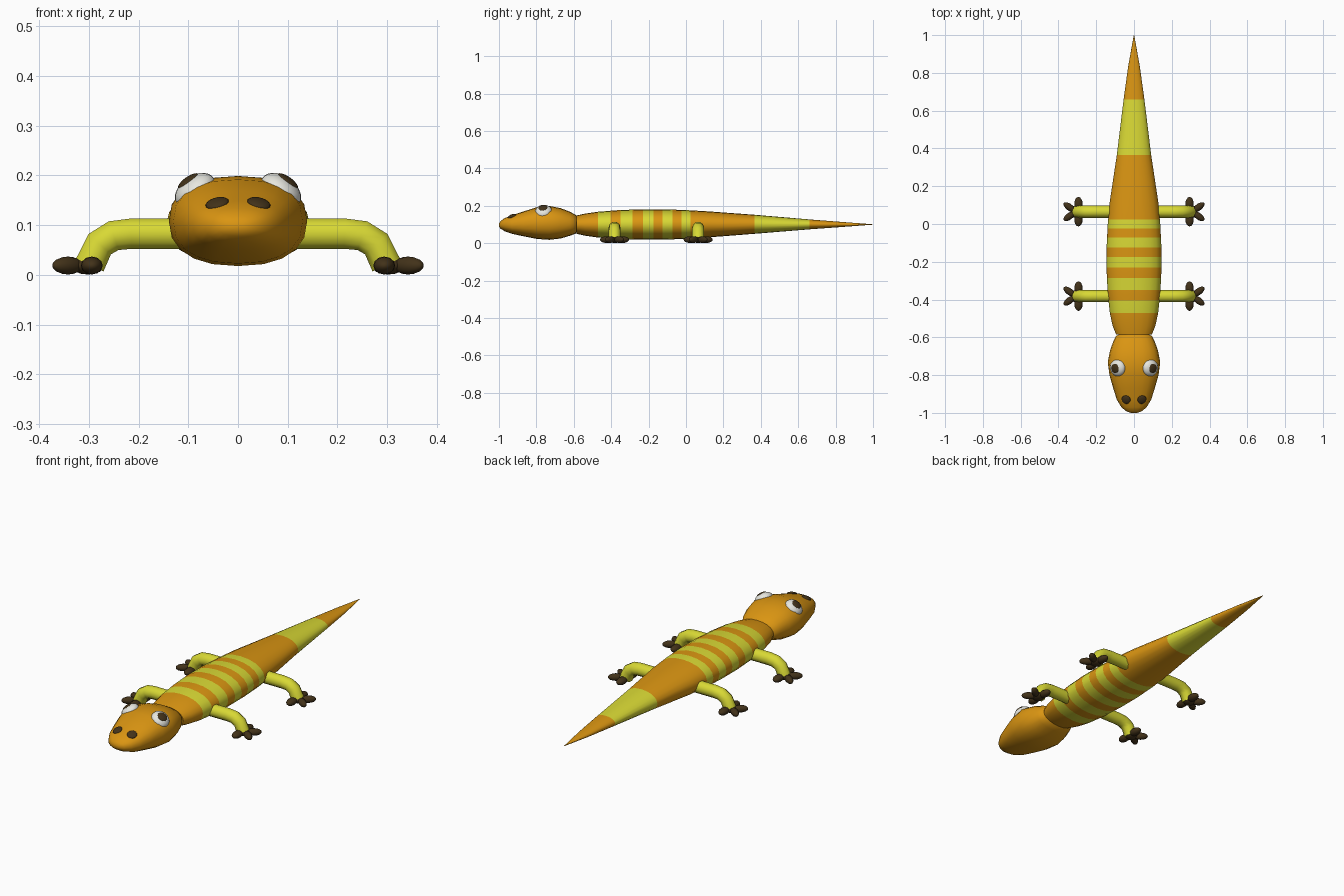
import bpy, bmesh, math
from mathutils import Vector

if "Cube" in bpy.data.objects:
    bpy.data.objects.remove(bpy.data.objects["Cube"])


def material(name, rgb):
    m = bpy.data.materials.new(name)
    m.diffuse_color = (*rgb, 1)
    m.use_nodes = True
    m.node_tree.nodes["Principled BSDF"].inputs["Base Color"].default_value = m.diffuse_color
    return m


ORANGE = material("orange skin", (0.70, 0.30, 0.006))
YELLOW = material("yellow skin", (0.69, 0.69, 0.035))
BROWN = material("dark brown", (0.055, 0.032, 0.010))
WHITE = material("eye white", (0.82, 0.82, 0.76))


def interp(profile, y):
    for a, b in zip(profile, profile[1:]):
        if a[0] <= y <= b[0]:
            t = (y - a[0]) / (b[0] - a[0])
            return [p + (q - p) * t for p, q in zip(a[1:], b[1:])]
    return profile[-1][1:]


def finish(obj, angle=40):
    bpy.ops.object.select_all(action='DESELECT')
    obj.select_set(True)
    bpy.context.view_layer.objects.active = obj
    bpy.ops.object.shade_smooth_by_angle(angle=math.radians(angle))


def loft(name, profile, extra, mats, power, is_second=None, sides=20):
    """Skin rings along y; profile rows are (y, half width, bottom, top)."""
    bm = bmesh.new()
    rings = []
    for y in sorted({p[0] for p in profile} | set(extra)):
        w, lo, hi = interp(profile, y)
        mid, h = (lo + hi) / 2, (hi - lo) / 2
        ring = []
        for i in range(sides):
            a = 2 * math.pi * i / sides
            c, s = math.cos(a), math.sin(a)
            ring.append(bm.verts.new((
                math.copysign(abs(c) ** (2 / power), c) * w, y,
                mid + math.copysign(abs(s) ** (2 / power), s) * h)))
        rings.append(ring)
    for r, q in zip(rings, rings[1:]):
        for i in range(sides):
            j = (i + 1) % sides
            f = bm.faces.new((r[i], r[j], q[j], q[i]))
            if is_second and is_second(f.calc_center_median().y):
                f.material_index = 1
    bm.faces.new(rings[0])
    bm.faces.new(rings[-1])
    bmesh.ops.recalc_face_normals(bm, faces=bm.faces)
    me = bpy.data.meshes.new(name)
    bm.to_mesh(me)
    bm.free()
    for m in mats:
        me.materials.append(m)
    obj = bpy.data.objects.new(name, me)
    bpy.context.collection.objects.link(obj)
    finish(obj)


def ellipsoid(name, center, radii, axis, mat, seg=16, rings=10):
    """Ellipsoid whose local z points along axis."""
    bpy.ops.mesh.primitive_uv_sphere_add(segments=seg, ring_count=rings, radius=1, location=center)
    obj = bpy.context.object
    obj.name = name
    obj.scale = radii
    obj.rotation_euler = Vector(axis).to_track_quat('Z', 'Y').to_euler()
    obj.data.materials.append(mat)
    finish(obj, 60)


# Striped body and tail
BANDS = [(-0.47, -0.405), (-0.35, -0.285), (-0.23, -0.175),
         (-0.125, -0.072), (-0.025, 0.023), (0.365, 0.66)]
body = [(-0.585, 0.095, 0.05, 0.148), (-0.54, 0.113, 0.040, 0.158),
        (-0.47, 0.128, 0.030, 0.168), (-0.37, 0.139, 0.023, 0.176),
        (-0.25, 0.145, 0.019, 0.181), (-0.12, 0.145, 0.019, 0.181),
        (0.0, 0.139, 0.023, 0.177), (0.12, 0.128, 0.031, 0.170),
        (0.365, 0.091, 0.050, 0.152), (0.66, 0.055, 0.074, 0.127),
        (0.84, 0.030, 0.087, 0.113), (1.0, 0.001, 0.099, 0.101)]
loft("body_and_tail", body, [e for b in BANDS for e in b], [ORANGE, YELLOW], 2.1,
     lambda y: any(a < y < b for a, b in BANDS))

# Head with a blunt snout
head = [(-1.0, 0.015, 0.090, 0.105), (-0.992, 0.040, 0.078, 0.118),
        (-0.97, 0.067, 0.064, 0.134), (-0.93, 0.091, 0.050, 0.149),
        (-0.87, 0.110, 0.037, 0.169), (-0.80, 0.130, 0.023, 0.192),
        (-0.73, 0.139, 0.018, 0.199), (-0.67, 0.127, 0.025, 0.187),
        (-0.62, 0.109, 0.040, 0.168), (-0.592, 0.094, 0.050, 0.152),
        (-0.585, 0.080, 0.058, 0.145)]
loft("head", head, [], [ORANGE], 2.35)

for side, label in ((-1, "left"), (1, "right")):
    # Eyes and nostrils
    n = Vector((0.58 * side, -0.12, 0.8)).normalized()
    eye = Vector((0.086 * side, -0.762, 0.169))
    ellipsoid(f"eye_{label}", eye, (0.046, 0.046, 0.030), n, WHITE)
    ellipsoid(f"pupil_{label}", eye + n * 0.024, (0.025, 0.025, 0.0085), n, BROWN)
    ellipsoid(f"nostril_{label}", (0.042 * side, -0.930, 0.144),
              (0.024, 0.024, 0.009), (0.22 * side, -0.35, 0.9), BROWN)

    for y, pos in ((-0.382, "front"), (0.065, "back")):
        # Bent leg
        cu = bpy.data.curves.new(f"{pos}_leg_{label}", 'CURVE')
        cu.dimensions = '3D'
        cu.bevel_depth = 0.032
        cu.bevel_resolution = 3
        cu.use_fill_caps = True
        sp = cu.splines.new('POLY')
        path = [(0.08, 0.083), (0.215, 0.083), (0.25, 0.079), (0.278, 0.062), (0.298, 0.020)]
        sp.points.add(len(path) - 1)
        for p, (x, z) in zip(sp.points, path):
            p.co = (x * side, y, z, 1)
        cu.materials.append(YELLOW)
        leg = bpy.data.objects.new(cu.name, cu)
        bpy.context.collection.objects.link(leg)
        bpy.ops.object.select_all(action='DESELECT')
        leg.select_set(True)
        bpy.context.view_layer.objects.active = leg
        bpy.ops.object.convert(target='MESH')
        finish(bpy.context.object, 50)

        # Foot pad and four splayed toes
        ellipsoid(f"{pos}_foot_{label}", (0.302 * side, y, 0.019),
                  (0.034, 0.034, 0.018), (0, 0, 1), BROWN, 12, 8)
        for k in (-1, 1):
            ellipsoid(f"{pos}_side_toe_{label}", (0.294 * side, y + 0.042 * k, 0.019),
                      (0.022, 0.018, 0.036), (0, k, 0.0001), BROWN, 12, 8)
            ellipsoid(f"{pos}_outer_toe_{label}", (0.342 * side, y + 0.024 * k, 0.019),
                      (0.018, 0.018, 0.037), (0.8 * side, 0.6 * k, 0), BROWN, 12, 8)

--------

> [Your objective]: In your copy, reproduce the data above exactly and skip every picture.

> [Reply to the task]:
import bpy, bmesh, math
from mathutils import Vector

if "Cube" in bpy.data.objects:
    bpy.data.objects.remove(bpy.data.objects["Cube"])


def material(name, rgb):
    m = bpy.data.materials.new(name)
    m.diffuse_color = (*rgb, 1)
    m.use_nodes = True
    m.node_tree.nodes["Principled BSDF"].inputs["Base Color"].default_value = m.diffuse_color
    return m


ORANGE = material("orange skin", (0.70, 0.30, 0.006))
YELLOW = material("yellow skin", (0.69, 0.69, 0.035))
BROWN = material("dark brown", (0.055, 0.032, 0.010))
WHITE = material("eye white", (0.82, 0.82, 0.76))


def interp(profile, y):
    for a, b in zip(profile, profile[1:]):
        if a[0] <= y <= b[0]:
            t = (y - a[0]) / (b[0] - a[0])
            return [p + (q - p) * t for p, q in zip(a[1:], b[1:])]
    return profile[-1][1:]


def finish(obj, angle=40):
    bpy.ops.object.select_all(action='DESELECT')
    obj.select_set(True)
    bpy.context.view_layer.objects.active = obj
    bpy.ops.object.shade_smooth_by_angle(angle=math.radians(angle))


def loft(name, profile, extra, mats, power, is_second=None, sides=20):
    """Skin rings along y; profile rows are (y, half width, bottom, top)."""
    bm = bmesh.new()
    rings = []
    for y in sorted({p[0] for p in profile} | set(extra)):
        w, lo, hi = interp(profile, y)
        mid, h = (lo + hi) / 2, (hi - lo) / 2
        ring = []
        for i in range(sides):
            a = 2 * math.pi * i / sides
            c, s = math.cos(a), math.sin(a)
            ring.append(bm.verts.new((
                math.copysign(abs(c) ** (2 / power), c) * w, y,
                mid + math.copysign(abs(s) ** (2 / power), s) * h)))
        rings.append(ring)
    for r, q in zip(rings, rings[1:]):
        for i in range(sides):
            j = (i + 1) % sides
            f = bm.faces.new((r[i], r[j], q[j], q[i]))
            if is_second and is_second(f.calc_center_median().y):
                f.material_index = 1
    bm.faces.new(rings[0])
    bm.faces.new(rings[-1])
    bmesh.ops.recalc_face_normals(bm, faces=bm.faces)
    me = bpy.data.meshes.new(name)
    bm.to_mesh(me)
    bm.free()
    for m in mats:
        me.materials.append(m)
    obj = bpy.data.objects.new(name, me)
    bpy.context.collection.objects.link(obj)
    finish(obj)


def ellipsoid(name, center, radii, axis, mat, seg=16, rings=10):
    """Ellipsoid whose local z points along axis."""
    bpy.ops.mesh.primitive_uv_sphere_add(segments=seg, ring_count=rings, radius=1, location=center)
    obj = bpy.context.object
    obj.name = name
    obj.scale = radii
    obj.rotation_euler = Vector(axis).to_track_quat('Z', 'Y').to_euler()
    obj.data.materials.append(mat)
    finish(obj, 60)


# Striped body and tail
BANDS = [(-0.47, -0.405), (-0.35, -0.285), (-0.23, -0.175),
         (-0.125, -0.072), (-0.025, 0.023), (0.365, 0.66)]
body = [(-0.585, 0.095, 0.05, 0.148), (-0.54, 0.113, 0.040, 0.158),
        (-0.47, 0.128, 0.030, 0.168), (-0.37, 0.139, 0.023, 0.176),
        (-0.25, 0.145, 0.019, 0.181), (-0.12, 0.145, 0.019, 0.181),
        (0.0, 0.139, 0.023, 0.177), (0.12, 0.128, 0.031, 0.170),
        (0.365, 0.091, 0.050, 0.152), (0.66, 0.055, 0.074, 0.127),
        (0.84, 0.030, 0.087, 0.113), (1.0, 0.001, 0.099, 0.101)]
loft("body_and_tail", body, [e for b in BANDS for e in b], [ORANGE, YELLOW], 2.1,
     lambda y: any(a < y < b for a, b in BANDS))

# Head with a blunt snout
head = [(-1.0, 0.015, 0.090, 0.105), (-0.992, 0.040, 0.078, 0.118),
        (-0.97, 0.067, 0.064, 0.134), (-0.93, 0.091, 0.050, 0.149),
        (-0.87, 0.110, 0.037, 0.169), (-0.80, 0.130, 0.023, 0.192),
        (-0.73, 0.139, 0.018, 0.199), (-0.67, 0.127, 0.025, 0.187),
        (-0.62, 0.109, 0.040, 0.168), (-0.592, 0.094, 0.050, 0.152),
        (-0.585, 0.080, 0.058, 0.145)]
loft("head", head, [], [ORANGE], 2.35)

for side, label in ((-1, "left"), (1, "right")):
    # Eyes and nostrils
    n = Vector((0.58 * side, -0.12, 0.8)).normalized()
    eye = Vector((0.086 * side, -0.762, 0.169))
    ellipsoid(f"eye_{label}", eye, (0.046, 0.046, 0.030), n, WHITE)
    ellipsoid(f"pupil_{label}", eye + n * 0.024, (0.025, 0.025, 0.0085), n, BROWN)
    ellipsoid(f"nostril_{label}", (0.042 * side, -0.930, 0.144),
              (0.024, 0.024, 0.009), (0.22 * side, -0.35, 0.9), BROWN)

    for y, pos in ((-0.382, "front"), (0.065, "back")):
        # Bent leg
        cu = bpy.data.curves.new(f"{pos}_leg_{label}", 'CURVE')
        cu.dimensions = '3D'
        cu.bevel_depth = 0.032
        cu.bevel_resolution = 3
        cu.use_fill_caps = True
        sp = cu.splines.new('POLY')
        path = [(0.08, 0.083), (0.215, 0.083), (0.25, 0.079), (0.278, 0.062), (0.298, 0.020)]
        sp.points.add(len(path) - 1)
        for p, (x, z) in zip(sp.points, path):
            p.co = (x * side, y, z, 1)
        cu.materials.append(YELLOW)
        leg = bpy.data.objects.new(cu.name, cu)
        bpy.context.collection.objects.link(leg)
        bpy.ops.object.select_all(action='DESELECT')
        leg.select_set(True)
        bpy.context.view_layer.objects.active = leg
        bpy.ops.object.convert(target='MESH')
        finish(bpy.context.object, 50)

        # Foot pad and four splayed toes
        ellipsoid(f"{pos}_foot_{label}", (0.302 * side, y, 0.019),
                  (0.034, 0.034, 0.018), (0, 0, 1), BROWN, 12, 8)
        for k in (-1, 1):
            ellipsoid(f"{pos}_side_toe_{label}", (0.294 * side, y + 0.042 * k, 0.019),
                      (0.022, 0.018, 0.036), (0, k, 0.0001), BROWN, 12, 8)
            ellipsoid(f"{pos}_outer_toe_{label}", (0.342 * side, y + 0.024 * k, 0.019),
                      (0.018, 0.018, 0.037), (0.8 * side, 0.6 * k, 0), BROWN, 12, 8)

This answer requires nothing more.